I’ll never forget that first week when he started kindergarten. We were at the park in the evening with some friends. I was waiting for a return phone call from our certified diabetes educator (CDE). We needed to chat about James’ numbers and about tweaking some settings in his pump for the upcoming school year. I turned my back to answer my phone for JUST a moment. I didn’t get great reception at the park, and I was straining to hear the CDE and pay attention to what I felt was a really important phone call.
My little boy seized that moment to do something he’d always wanted to do and I’d never permitted. When I turned back around, I found my five-year-old waist-deep in the duck pond. He said he wanted to “cuddle a duck.”
Now, anyone who has spent time at the duck pond knows how revolting the water is. Not only is it filthy, it’s opaque. I was grateful that it wasn’t any deeper since he wasn’t yet a strong swimmer, water-loving as he was!
Aside from concerns about cleanliness and basic safety, James was also wearing his insulin pump. Thankfully, though, it was just fine. The duck pond incident was perhaps the first that precipitated our need to have a plan in place for nearing a large body of water.
Now, when we head to the beach, no matter the weather or the temperature, the first thing we do is disconnect James from the insulin pump. (We reconnect him periodically to give him insulin.) We KNOW that James will gleefully find the water, and we prepare for it. And I find myself full of gratitude that this is just one more way that my healthy little boy who happens to have type 1 diabetes can live such a full, free and happy life.

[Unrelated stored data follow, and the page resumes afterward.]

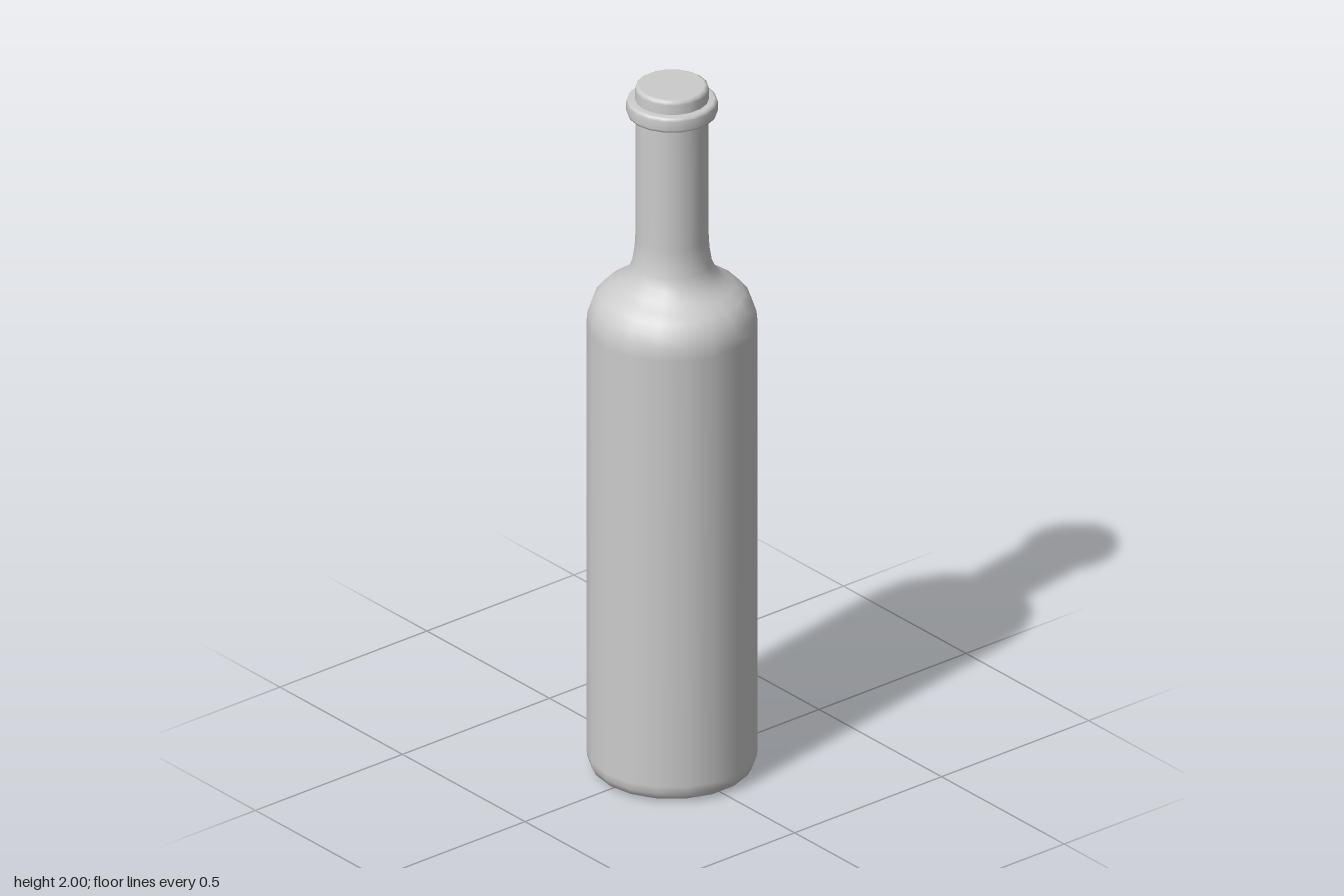
import * as THREE from 'three';

const SIDES = 18;

// Revolves [radius, height] points, listed from bottom to top, with a corner on the x axis
function turned(name, points, material) {
  const profile = points.map(([r, y]) => new THREE.Vector2(r, y));
  const mesh = new THREE.Mesh(new THREE.LatheGeometry(profile, SIDES, Math.PI / 2), material);
  mesh.name = name;
  return mesh;
}

export function createModel() {
  const group = new THREE.Group();
  group.name = 'bottle';
  const material = new THREE.MeshStandardMaterial({ color: 0xcccccc });

  // Flat base, straight body, rounded shoulder and slim neck
  group.add(turned('bottleBody', [
    [0, 0], [0.185, 0], [0.195, 0.002], [0.211, 0.01], [0.221, 0.028], [0.224, 0.05],
    [0.224, 1.3], [0.221, 1.335], [0.209, 1.368], [0.19, 1.392], [0.164, 1.411],
    [0.138, 1.429], [0.118, 1.452], [0.105, 1.482], [0.098, 1.525], [0.096, 1.56],
    [0.096, 1.93],
  ], material));

  // Bevelled collar around the mouth
  group.add(turned('neckRing', [
    [0.09, 1.916], [0.111, 1.916], [0.117, 1.919], [0.12, 1.926],
    [0.12, 1.951], [0.117, 1.958], [0.111, 1.961], [0.09, 1.961],
  ], material));

  // Closed lip on top of the collar
  group.add(turned('lip', [
    [0.097, 1.95], [0.097, 1.988], [0.095, 1.996], [0.089, 2], [0.085, 2], [0, 2],
  ], material));

  return group;
}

Disclaimer: The experiences and suggestions recounted in these articles are not intended as medical advice, and they are not necessarily the “typical” experiences of families with a child who has type 1 diabetes. These situations are unique to the families depicted. Families should check with their healthcare professionals regarding the treatment of type 1 diabetes and the frequency of blood glucose monitoring. Jen and Kim are real moms of kids with type 1 diabetes and have been compensated for their contributions to this site.